Remember those chain letters from the days when people used to stuff folded paper in letters and send it off on a two or three day journey to its recipient? You know, the ones that threatened supernatural consequences if you broke the chain? I got one of those from a friend when I was in middle school, and as my mom wouldn’t let me waste ten stamps to follow the instructions in the letter, I broke the chain. Nothing bad ever happened as a result, so I’m going to tempt fate and do the same thing again.
Sarah Anne Perry of the blog Eat & Climb nominated me for an award that involves answering eleven of her questions, and then coming up with my own questions and choosing three blogs to interview. I’m generally not interested in that kind of thing, so I always ignore or turn down any queries. However, I read the questions she came up with, and I found them intriguing. They made me stop and really think, so while I’m not going to pass the award on, I decided to go ahead and post the Q&A session here.
What keeps you outside?
Discipline. I’m a very lazy person by nature, and I could easily waste an entire weekend online or in front of the television. I occasionally need a day like that, or even a week of being a couch potato after a big trip, but as a lifestyle I know that’s not healthy. That’s why I don’t have internet access or TV service where I live – if it’s not there, I can’t be tempted to waste time on it.
What got you outside in the first place?
I grew up outside a tiny town on more than 100 acres of woods and farmland. We didn’t have cable TV or video games, so we five kids were always outside running around (and if we tried to stay inside, our parents would kick us outside so we didn’t tear the house apart). There was nothing to climb except trees, but we all did plenty of that.
What’s the most miserable you’ve ever been on an adventure?
A number of planned and unplanned bivouacs come to mind, although I think there is one clear winner. When I was 19 and living in Bozeman, I hitchhiked up into Hyalite Canyon to spend a couple days soloing some moderate ice routes. That night, the temperature dropped well below zero (almost 35 degrees F below the forecast low), and my paper-thin bivy sack and cheap summer-weight sleeping bag proved to be woefully inadequate. I was shivering uncontrollably by midnight and I didn’t really want to die of hypothermia, so I packed my gear and started walking the 15 miles back to cell phone reception. I warmed up after a few miles, but I was wearing brand new ice climbing boots and they didn’t fit properly. By the time I had good enough cell service to call my sister, my feet were bleeding and I laid down on my pack on the side of the road and waited for her to come rescue me 🙂
Have you learned any “enduring life lessons” outside?
Yeah. I’ve lost several friends and acquaintances in the mountains, and most of them were young. At the risk of sounding like an old man, I’ve learned that it’s better to play it safe and live to climb another day.

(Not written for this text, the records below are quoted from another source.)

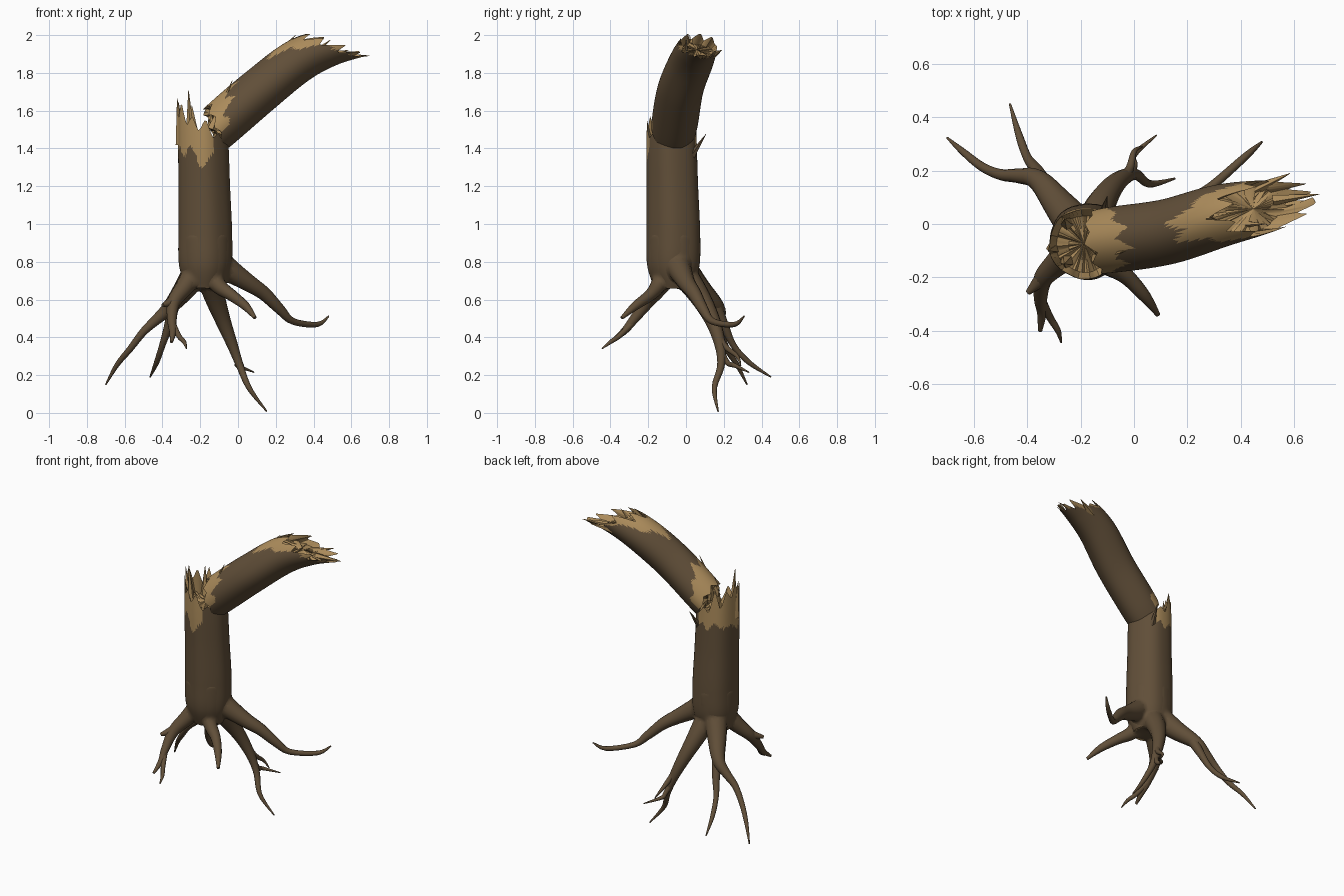
import bpy, bmesh, math, random
from mathutils import Vector

if "Cube" in bpy.data.objects:
    bpy.data.objects.remove(bpy.data.objects["Cube"])

random.seed(7)
cos, pi = math.cos, math.pi


def material(name, col):
    m = bpy.data.materials.new(name)
    m.diffuse_color = (*col, 1)
    m.use_nodes = True
    m.node_tree.nodes["Principled BSDF"].inputs["Base Color"].default_value = m.diffuse_color
    return m


MATS = [material("bark", (0.118, 0.077, 0.04)), material("broken_wood", (0.41, 0.26, 0.105))]


def path(pts, s):
    """Catmull-Rom through (x, y, z, radius) points; s counts in points."""
    n = len(pts) - 1
    s = max(0, min(n, s))
    i = min(int(s), n - 1)
    t = s - i
    a, b, c, d = (Vector(pts[max(0, min(n, i + k))]) for k in (-1, 0, 1, 2))
    return 0.5 * (2 * b + (c - a) * t + (2 * a - 5 * b + 4 * c - d) * t * t
                  + (3 * b - a - 3 * c + d) * t ** 3)


def spikes(n, seed):
    """Zigzag around the circle: n random splinters, value 0..1."""
    rnd = random.Random(seed)
    ks = [rnd.uniform(0.45, 1) if i % 2 else rnd.uniform(0, 0.25) for i in range(2 * n)]

    def f(a):
        q = (a / (2 * pi)) % 1 * 2 * n
        i = int(q)
        return ks[i % (2 * n)] * (1 - q + i) + ks[(i + 1) % (2 * n)] * (q - i)
    return f


def finish(ob, angle=35):
    for m in MATS:
        ob.data.materials.append(m)
    bpy.ops.object.select_all(action='DESELECT')
    ob.select_set(True)
    bpy.context.view_layer.objects.active = ob
    bpy.ops.object.shade_smooth_by_angle(angle=math.radians(angle))


def tube(name, pts, seg=12, rings=16, ref=None, start=None, end=None,
         start_jag=None, end_jag=None, paint=None, bulge=None, cap=0, done=True):
    """Sweep a round section; each column runs from start(a) to end(a)."""
    n = len(pts) - 1
    if ref is None:
        chord = Vector(pts[-1][:3]) - Vector(pts[0][:3])
        ref = chord.cross(Vector((0.05, 0.02, 1)))
    start = start or (lambda a: 0)
    end = end or (lambda a: n)
    sj = start_jag or (lambda a: 0)
    ej = end_jag or (lambda a: 0)

    def point(s, a, f=1):
        p = path(pts, s)
        d = (path(pts, s + .05) - path(pts, s - .05)).xyz.normalized()
        u = (ref - d * ref.dot(d)).normalized()
        r = p.w * f * (bulge(a) if bulge else 1)
        return p.xyz + (u * cos(a) + d.cross(u) * math.sin(a)) * r

    bm = bmesh.new()
    ang = [2 * pi * j / seg for j in range(seg)]
    cols = [(start(a) + sj(a), end(a) + ej(a)) for a in ang]
    grid = [[bm.verts.new(point(c[0] + (c[1] - c[0]) * i / rings, a))
             for a, c in zip(ang, cols)] for i in range(rings + 1)]
    for i in range(rings):
        for j in range(seg):
            k = (j + 1) % seg
            f = bm.faces.new((grid[i][j], grid[i][k], grid[i + 1][k], grid[i + 1][j]))
            if paint:
                a = ang[j] + pi / seg
                s = cols[j][0] + (cols[j][1] - cols[j][0]) * (i + .5) / rings
                f.material_index = paint(s, a)
    # rough broken caps
    for ring, fn, sign in ((grid[0], start, 1), (grid[-1], end, -1)):
        mid = sum(fn(a) for a in ang) / seg
        prev = ring
        if cap:
            for fr in (0.8, 0.45):
                cur = [bm.verts.new(point(mid + fr * (fn(a) - mid) + sign * random.uniform(0, cap), a, fr))
                       for a in ang]
                for j in range(seg):
                    k = (j + 1) % seg
                    bm.faces.new((prev[j], prev[k], cur[k], cur[j])).material_index = 1
                prev = cur
        c = bm.verts.new(path(pts, mid).xyz)
        for j in range(seg):
            bm.faces.new((prev[j], prev[(j + 1) % seg], c)).material_index = 1 if cap else 0
    bmesh.ops.recalc_face_normals(bm, faces=bm.faces)
    me = bpy.data.meshes.new(name)
    bm.to_mesh(me)
    bm.free()
    ob = bpy.data.objects.new(name, me)
    bpy.context.collection.objects.link(ob)
    if done:
        finish(ob)
    return ob


# Trunk: angle 0 faces +x, front is -90 degrees
trunk = [(-.178, -.065, .66, .1), (-.175, -.065, .78, .138), (-.175, -.065, .95, .142),
         (-.18, -.07, 1.2, .136), (-.185, -.074, 1.42, .133), (-.192, -.075, 1.7, .125)]
tj, tp = spikes(11, 3), spikes(9, 5)


def trunk_paint(s, a):
    if cos(a) > .45:
        return 0
    dip = .5 * max(0, 1 - abs((a - 1.5 * pi) / .35))
    return int(s > 4.0 - .35 * tp(a) - dip)


tube("trunk", trunk, 72, 60, Vector((1, 0, 0)),
     end=lambda a: 4.15 - .15 * cos(a), end_jag=lambda a: .72 * tj(a) * (.55 - .45 * cos(a)),
     paint=trunk_paint, bulge=lambda a: 1 + .02 * cos(5 * a + 1), cap=.12)

# Snapped log: angle 0 faces up
log = [(-.2, -.08, 1.42, .105), (-.1, -.062, 1.52, .12), (.12, -.03, 1.71, .12),
       (.32, .03, 1.865, .115), (.49, .065, 1.935, .098), (.67, .1, 1.955, .065)]
lj, ls, lp = spikes(10, 11), spikes(9, 21), spikes(10, 8)


def log_end(a):
    return 3.75 - .8 * cos(a)


def log_paint(s, a):
    top = max(0, cos(a))
    if s > log_end(a) + .35 - .65 * top - .35 * lp(a):
        return 1
    return int(cos(a) > -.2 and s < 1.05 + .45 * top + .25 * lp(a))


tube("fallen_log", log, 72, 70, Vector((0, 0, 1)), start=lambda a: .85 + .25 * cos(a),
     end=log_end, start_jag=lambda a: .3 * (ls(a) - .5) * (.6 + .4 * cos(a)),
     end_jag=lambda a: .75 * lj(a), paint=log_paint, bulge=lambda a: 1 + .02 * cos(4 * a), cap=.15)

# Loose splinters: base, tip, base radius, colour
for i, (b, t, r, m) in enumerate([
        ((-.30, -.09, 1.42), (-.322, -.1, 1.665), .03, 1),
        ((-.25, -.14, 1.42), (-.262, -.15, 1.71), .03, 1),
        ((-.25, 0, 1.42), (-.26, .02, 1.64), .03, 1),
        ((-.14, -.13, 1.5), (-.03, -.1, 1.76), .025, 1),
        ((-.12, -.08, 1.5), (-.15, -.06, 1.64), .03, 1),
        ((-.12, .03, 1.36), (-.1, .105, 1.475), .02, 0),
        ((.15, .03, 1.84), (.305, .02, 2.0), .025, 1),
        ((.36, .0, 1.87), (.49, .0, 1.975), .025, 1),
        ((.45, .13, 1.89), (.585, .19, 1.92), .025, 1),
        ((.52, .09, 1.89), (.695, .112, 1.89), .022, 1)]):
    tube(f"splinter_{i}", [(*b, r), (*t, .001)], 5, 2, paint=lambda s, a: m)

# Roots as (x, y, z, radius) paths
roots = [
    [(-.2, -.03, .78, .08), (-.28, .07, .66, .06), (-.36, .165, .56, .04), (-.43, .18, .495, .028),
     (-.5, .185, .43, .021), (-.57, .215, .34, .017), (-.64, .27, .255, .013), (-.7, .323, .15, .004)],
    [(-.16, -.03, .76, .075), (-.125, .07, .62, .056), (-.08, .14, .49, .041), (-.03, .18, .36, .029),
     (.01, .185, .25, .02), (.06, .15, .13, .014), (.152, .17, .008, .004)],
    [(-.14, -.06, .82, .08), (-.04, -.03, .75, .062), (.06, .005, .685, .046), (.14, .045, .63, .037),
     (.22, .09, .55, .028), (.29, .14, .485, .018), (.42, .255, .468, .014), (.48, .308, .512, .004)],
    [(-.17, -.1, .76, .06), (-.1, -.15, .67, .042), (-.03, -.195, .62, .031), (.04, -.27, .565, .023),
     (.09, -.34, .503, .009)],
    [(-.2, -.07, .78, .07), (-.28, -.14, .67, .05), (-.34, -.205, .585, .036), (-.35, -.28, .49, .025),
     (-.345, -.33, .43, .019), (-.352, -.4, .375, .008)],
]
twigs = [
    [(-.34, .15, .58, .035), (-.365, .2, .47, .025), (-.4, .25, .36, .017), (-.43, .33, .27, .014), (-.465, .45, .19, .004)],
    [(-.02, .18, .33, .02), (.0, .22, .265, .014), (.0, .26, .25, .012), (.085, .333, .215, .003)],
    [(-.07, .15, .46, .025), (-.02, .2, .36, .017), (.0, .27, .3, .01), (.03, .29, .25, .003)],
    [(-.35, -.28, .48, .018), (-.315, -.35, .41, .014), (-.285, -.4, .375, .011), (-.273, -.445, .34, .003)],
    [(-.32, -.18, .61, .035), (-.36, -.22, .585, .024), (-.398, -.258, .57, .01)],
]
for kind, paths in (("root", roots), ("twig_root", twigs)):
    for i, p in enumerate(paths):
        tube(f"{kind}_{i}", p, 12, 28)

# Root flare: trunk foot and root bases fused and smoothed into one skin
parts = [tube("flare", trunk[:3], 32, 12, Vector((1, 0, 0)), done=False)]
parts += [tube("flare_part", p[:4], 16, 12, done=False) for p in roots]
bpy.ops.object.select_all(action='DESELECT')
for o in parts:
    o.select_set(True)
bpy.context.view_layer.objects.active = parts[0]
bpy.ops.object.join()
flare = parts[0]
flare.name = "root_flare"
rm = flare.modifiers.new("fuse", 'REMESH')
rm.mode, rm.voxel_size = 'VOXEL', 0.011
sm = flare.modifiers.new("soften", 'SMOOTH')
sm.factor, sm.iterations = 0.5, 10
for m in ("fuse", "soften"):
    bpy.ops.object.modifier_apply(modifier=m)
finish(flare, 60)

Of course, the flip side of that statement is that any time you play in the mountains, you accept that certain objective hazards that can kill you are out of your control. Then it’s a personal decision of whether or not the reward is worth the risk.
Did you play sports as a kid?

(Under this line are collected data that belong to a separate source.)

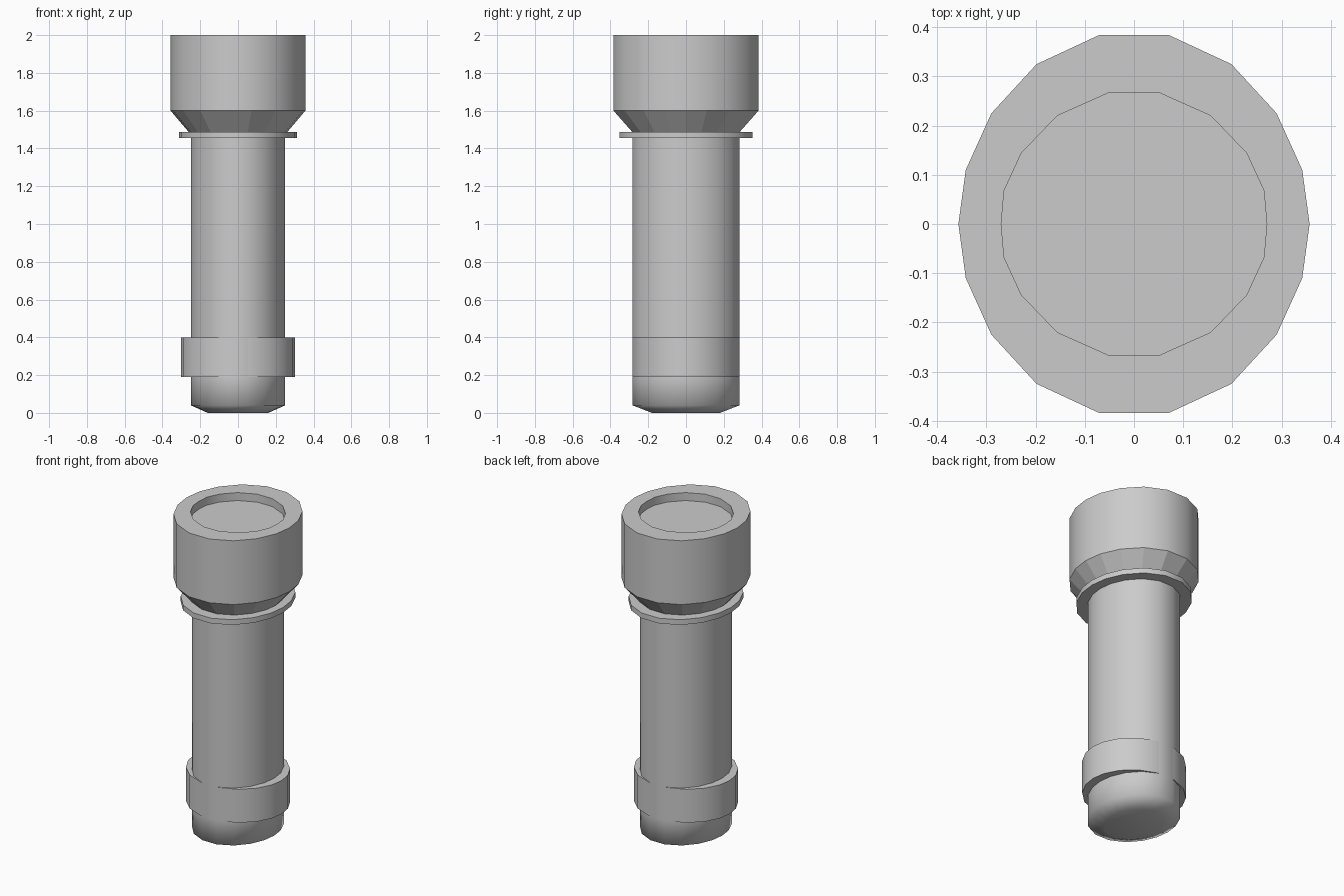
import bpy, bmesh, math

if "Cube" in bpy.data.objects:
    bpy.data.objects.remove(bpy.data.objects["Cube"])

# One quadrant of each 18-sided cross-section, on the +x/+y side
OUTER = [(0.357, 0), (0.342, 0.11), (0.29, 0.225), (0.198, 0.325), (0.071, 0.384)]
INNER = [(0.27, 0), (0.264, 0.068), (0.229, 0.144), (0.156, 0.22), (0.053, 0.266)]


def full_section(quad):
    upper = quad + [(-x, y) for x, y in reversed(quad)]
    return upper + [(x, -y) for x, y in reversed(upper[1:-1])]


def loft(name, rings, smooth_angle=35):
    """Each ring is (half width x, half width y, z, section)."""
    bm = bmesh.new()
    loops = []
    for hx, hy, z, quad in rings:
        sx, sy = hx / quad[0][0], hy / quad[-1][1]
        loops.append([bm.verts.new((x * sx, y * sy, z)) for x, y in full_section(quad)])
    for a, b in zip(loops, loops[1:]):
        for i in range(len(a)):
            j = (i + 1) % len(a)
            bm.faces.new((a[i], a[j], b[j], b[i]))
    bm.faces.new(list(reversed(loops[0])))
    bm.faces.new(loops[-1])
    bmesh.ops.recalc_face_normals(bm, faces=bm.faces)
    mesh = bpy.data.meshes.new(name)
    bm.to_mesh(mesh)
    bm.free()
    ob = bpy.data.objects.new(name, mesh)
    bpy.context.collection.objects.link(ob)
    bpy.ops.object.select_all(action='DESELECT')
    ob.select_set(True)
    bpy.context.view_layer.objects.active = ob
    bpy.ops.object.shade_smooth_by_angle(angle=math.radians(smooth_angle))
    return ob


# Barrel with its softly shaded chamfered tail
loft("barrel", [(0.16, 0.18, 0.0, OUTER), (0.25, 0.283, 0.04, OUTER),
                (0.25, 0.283, 0.19, OUTER), (0.25, 0.283, 1.5, OUTER)], 80)

# Tail band, wider than the barrel only sideways
loft("tail_band", [(0.303, 0.282, 0.19, OUTER), (0.303, 0.282, 0.4, OUTER)])

# Thin flange below the head
loft("neck_flange", [(0.312, 0.352, 1.455, OUTER), (0.312, 0.352, 1.488, OUTER)])

# Head: flared neck, straight bezel and recessed lens
head = loft("head", [(0.262, 0.285, 1.488, OUTER), (0.357, 0.384, 1.6, OUTER),
                     (0.357, 0.384, 2.0, OUTER), (0.27, 0.266, 2.0, INNER),
                     (0.27, 0.266, 1.95, INNER)])
for face in head.data.polygons:
    if face.center.z < 1.59:
        face.use_smooth = False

Baseball and soccer, although I wasn’t particularly great at either.
Best gear purchase?
Unquestionably my Petzl Nomic ice tools. I’m not sponsored by them in any way, I promise. They just happen to make what I think is the best all-around ice tool on the market. Drytooling, mixed climbing, ice climbing, alpine climbing, my Nomics do it all.
Biggest gear regret?
I decided (in the aftermath of a very messy breakup and while highly intoxicated) that, despite having never run a race, I was going to run an ultramarathon. I signed up for a 50K trail race, bought new running shoes, and ordered a $200 GPS running watch, all while drunk and brimming with naive confidence. I think I used the watch three times before realizing that I am just not a distance runner (and that I in fact HATE running long distances), and now it is gathering dust somewhere on my gear shelf.
That $200 could have been 3.4 new ice screws…
Jetboils: overrated or actual magic?
Actual magic. They have their limitations (mainly cold and wind), but I won’t carry anything else when I’m climbing. After I learned to bring a homemade foil wind shield and keep the fuel canister warm in my sleeping bag at night, I’ve never had a problem with it.
How do you feel about fruit leather?
I don’t know what that is…
What is something that all outdoors-people can be better about?
Rant time. Stop treating the great outdoors like it’s your personal gym. Leave it wild, leave it untouched, leave some sense of adventure for the kids 500 years from now. Stop bolting here there and everywhere just so you can be the first to climb something.
Adventure dogs or adventure babies?
DOGS. One of my life mottoes is “No Babies.” I don’t have a problem with kids – I love my extremely cute eight nieces and nephews – but I do know I couldn’t live my current lifestyle if I were responsible for a helpless, pooping, crying, money-draining Mini-Me. As soon as I settle somewhere in the mountains and I know I’m going to be there for a while, I’m getting a husky.